The seals were used for food for men and dogs. Their oil was used for the kudliks, and their skin and sinews for seal boots kamikkayak coverings, ropes also drag ropes for dog sleds and dog whips. During the winter, the Inuit lived in igloos, which were erected separately or connected by tunnels. Snow of a specific consistency was necessary to build them.
They had the same general interior arrangement as the tents. The most important element was a lowered entrance tunnel, repelling the heavier cold air and the wind from entering inside. As additional prevention against cold, the sleeping area was elevated by a layer of snow as compared to the living area.
Some of the families that wanted to live in permanent camps, built themselves a partially subsurface home of rocks, whale bones, coat and sod, the so-called qarmaq. The construction of such camps is certainly based on the Thule tradition. During the winter, they used qarmaqs, but in summer preferred the more airy tents. A traditional dog sled qamutiktoday almost entirely replaced by the snowmobileexcept for festive occasions. Due to the hard weather conditions in winter, in this season the families joined closer together.
Mutual visits at hunting places of different groups were for the exchange of news and experiences, but mostly for the exchange of food from different sources. In winter, travelling was done by dog sleds, partly presumably also by foot. During the warmer seasons, mainly the people used the kayak, or, mostly as "women boat" for families, the large umiak, and travelled by foot.
Traditional land routes were, e. Transition into the 21st century[ edit ] Fundamental change of living conditions[ edit ] Between andthe culture and way of living of the Canadian Inuit, who had not known any monetary system before, changed fundamentally.
Complete self-sufficiency and independence were to a large extent replaced by dependence on goods of western industrialized countries, such as clothing, many kinds of foodstuffs, weapons, tools and technical equipment.
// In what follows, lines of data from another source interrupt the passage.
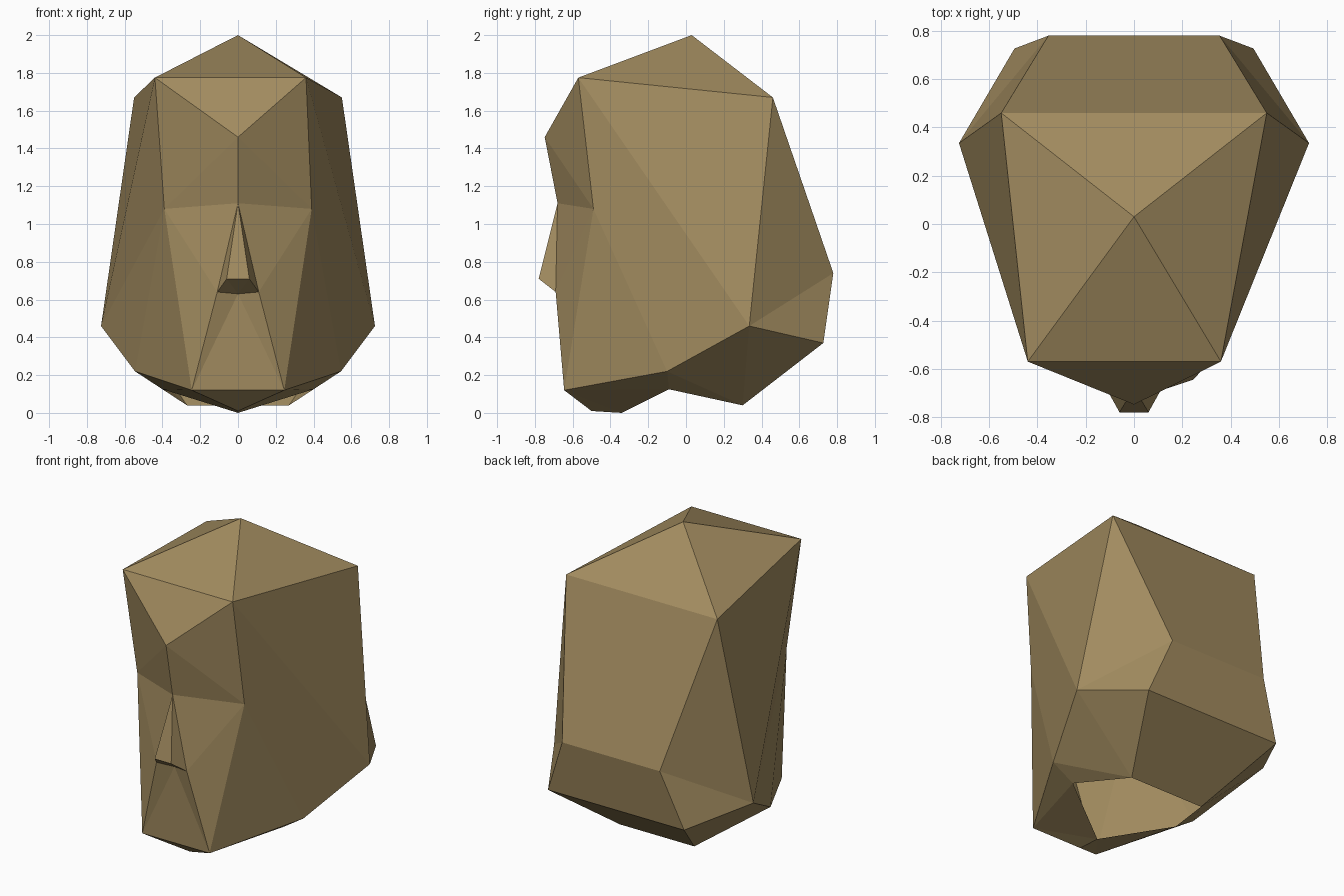
import bpy, bmesh

if "Cube" in bpy.data.objects:
    bpy.data.objects.remove(bpy.data.objects["Cube"])

# One flat brown colour
brown = bpy.data.materials.new("warm brown")
brown.diffuse_color = (0.36, 0.26, 0.115, 1)
brown.use_nodes = True
brown.node_tree.nodes["Principled BSDF"].inputs["Base Color"].default_value = brown.diffuse_color

# Landmarks on the centre line
centre = {
    "crown": (0, 0.03, 2.0), "brow": (0, -0.748, 1.46), "bridge": (0, -0.68, 1.11),
    "lip": (0, -0.66, 0.63), "chin": (0, -0.5, 0.01), "throat": (0, -0.34, 0),
}
# Landmarks that repeat on both sides
side = {
    "temple": (0.40, -0.57, 1.775), "rear": (0.55, 0.46, 1.67),
    "ear": (0.725, 0.335, 0.46), "back": (0.355, 0.78, 0.74),
    "nape": (0.495, 0.727, 0.37), "jaw": (0.545, -0.1, 0.22),
    "neck": (0.40, -0.09, 0.125), "neckback": (0.27, 0.3, 0.04),
    "mouth": (0.245, -0.645, 0.12), "eye": (0.39, -0.49, 1.08),
    "tip": (0.06, -0.78, 0.71), "nostril": (0.11, -0.69, 0.64),
}
# Faces of one half, mirrored below
half = [
    "crown temple rear", "temple brow eye", "brow bridge eye",
    "bridge tip nostril", "bridge nostril eye", "tip lip nostril",
    "nostril lip mouth", "eye nostril mouth", "mouth chin throat",
    "mouth throat neck", "mouth neck jaw", "eye mouth jaw", "eye jaw ear",
    "eye ear temple", "temple ear rear", "rear ear back", "ear nape back",
    "jaw neck neckback", "jaw neckback ear", "ear neckback nape",
]
# Faces crossing the centre line: a star marks the mirrored side
across = [
    "crown temple* temple", "crown rear rear*", "temple temple* brow",
    "bridge tip* tip", "tip tip* lip", "lip mouth* mouth",
    "mouth mouth* chin", "rear back back* rear*",
    "back nape nape* back*", "nape neckback neckback* nape*",
]

# Faceted head, left open at the neck
bm = bmesh.new()
v = {k: bm.verts.new(p) for k, p in centre.items()}
for k, (x, y, z) in side.items():
    shift = -0.04 if k == "temple" else 0      # forehead is slightly lopsided
    v[k] = bm.verts.new((x + shift, y, z))
    v[k + "*"] = bm.verts.new((-x + shift, y, z))
for f in half:
    names = f.split()
    bm.faces.new([v[n] for n in names])
    bm.faces.new([v[n + "*"] if n in side else v[n] for n in reversed(names)])
for f in across:
    bm.faces.new([v[n] for n in f.split()])
bmesh.ops.recalc_face_normals(bm, faces=bm.faces)
# Make sure the shell points outwards
top = max(bm.faces, key=lambda f: f.calc_center_median().z)
if top.normal.z < 0:
    bmesh.ops.reverse_faces(bm, faces=bm.faces)

mesh = bpy.data.meshes.new("head")
bm.to_mesh(mesh)
bm.free()
mesh.materials.append(brown)
head = bpy.data.objects.new("head", mesh)
bpy.context.collection.objects.link(head)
This development was largely due to the fact that as hunters and trappers, they could develop only a low level of productivity that could not financially cover the Western way of living.
Moreover, the products of the kill depended too much on market and fashion fluctuations, not to speak of concerns related to protection of species and of the environment.
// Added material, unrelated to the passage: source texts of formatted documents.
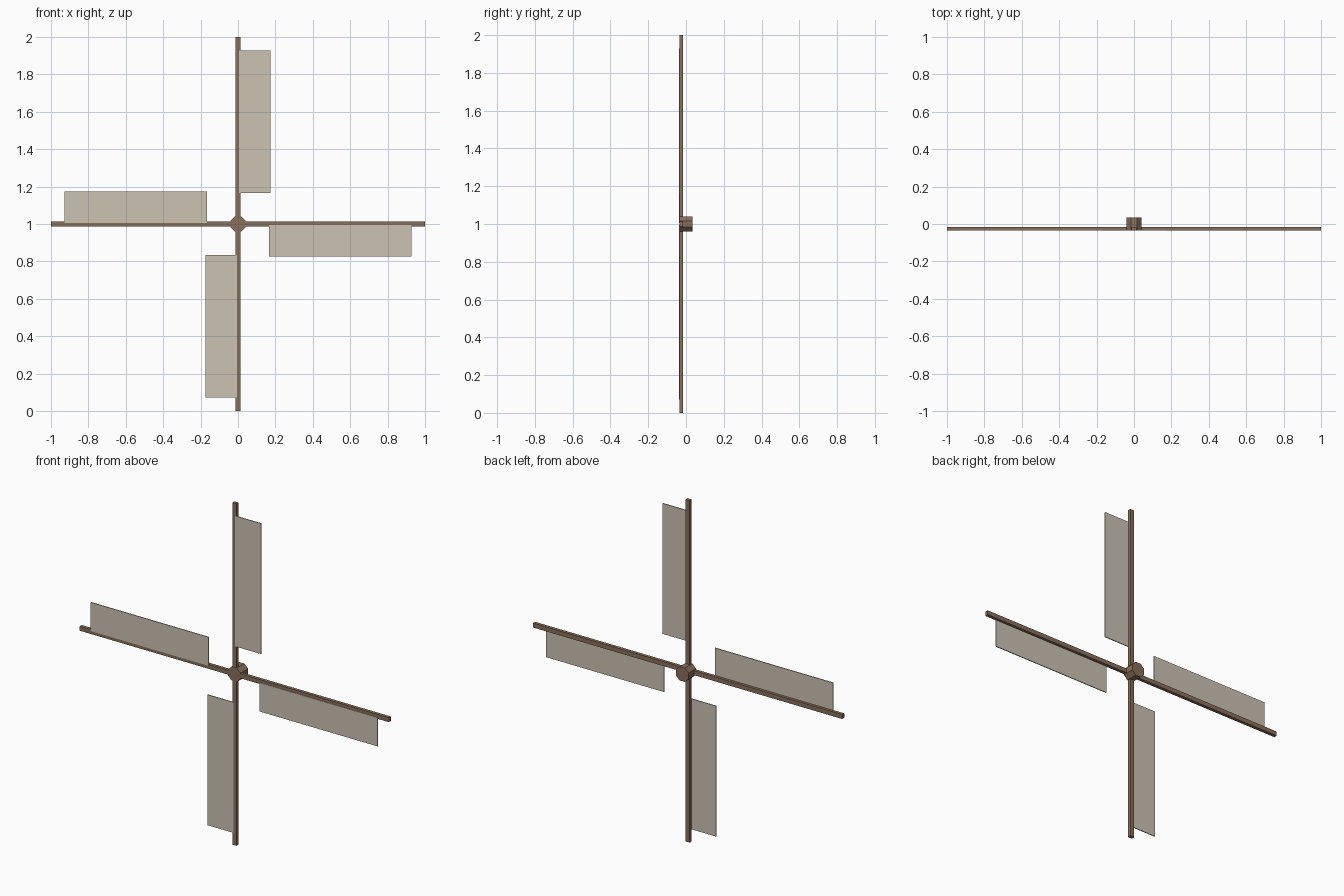
import bpy
import math
from mathutils import Matrix, Vector

cube = bpy.data.objects.get("Cube")
if cube:
    bpy.data.objects.remove(cube, do_unlink=True)


def make_material(name, colour):
    mat = bpy.data.materials.new(name)
    mat.use_nodes = True
    mat.diffuse_color = colour
    bsdf = mat.node_tree.nodes["Principled BSDF"]
    bsdf.inputs["Base Color"].default_value = colour
    bsdf.inputs["Roughness"].default_value = 0.9
    return mat


wood = make_material("brown wood", (0.25, 0.16, 0.105, 1))
cloth = make_material("pale canvas", (0.60, 0.54, 0.45, 1))
CENTRE = Vector((0, 0, 1))


def box(name, low, high, mat, turn=0):
    """Box between two corners, turned about the hub axis."""
    low, high = Vector(low), Vector(high)
    bpy.ops.mesh.primitive_cube_add(size=1)
    obj = bpy.context.object
    obj.name = name
    size = high - low
    obj.data.transform(
        Matrix.Translation(CENTRE)
        @ Matrix.Rotation(turn, 4, "Y")
        @ Matrix.Translation((low + high) / 2)
        @ Matrix.Diagonal((*size, 1)))
    obj.data.materials.append(mat)
    return obj


# Hub: short eight-sided axle block
bpy.ops.mesh.primitive_cylinder_add(
    vertices=8, radius=0.044, depth=0.07, location=CENTRE,
    rotation=(math.pi / 2, math.pi / 8, 0))
hub = bpy.context.object
hub.name = "hub"
hub.data.materials.append(wood)

# Four arms, each with a thin sail on its clockwise side
for i, side in enumerate(("top", "left", "bottom", "right")):
    turn = i * math.pi / 2
    box(side + "_spar", (-0.013, -0.034, 0), (0.013, -0.015, 1), wood, turn)
    box(side + "_sail", (0.005, -0.036, 0.165), (0.173, -0.031, 0.928), cloth, turn)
Although this developed the infrastructure and created jobs, it also led to a sudden urbanization that not every community could adapt to. Traditional ways of living were increasingly constrained and eliminated, with no provision made for the transition to the new way of living.
The transitional difficulties were further enhanced, for example, by the fact that at the end of the s, the Kivalliq Region had to be placed under quarantine because of the appearance of serious infectious diseases such as polio for which there was as yet no vaccine.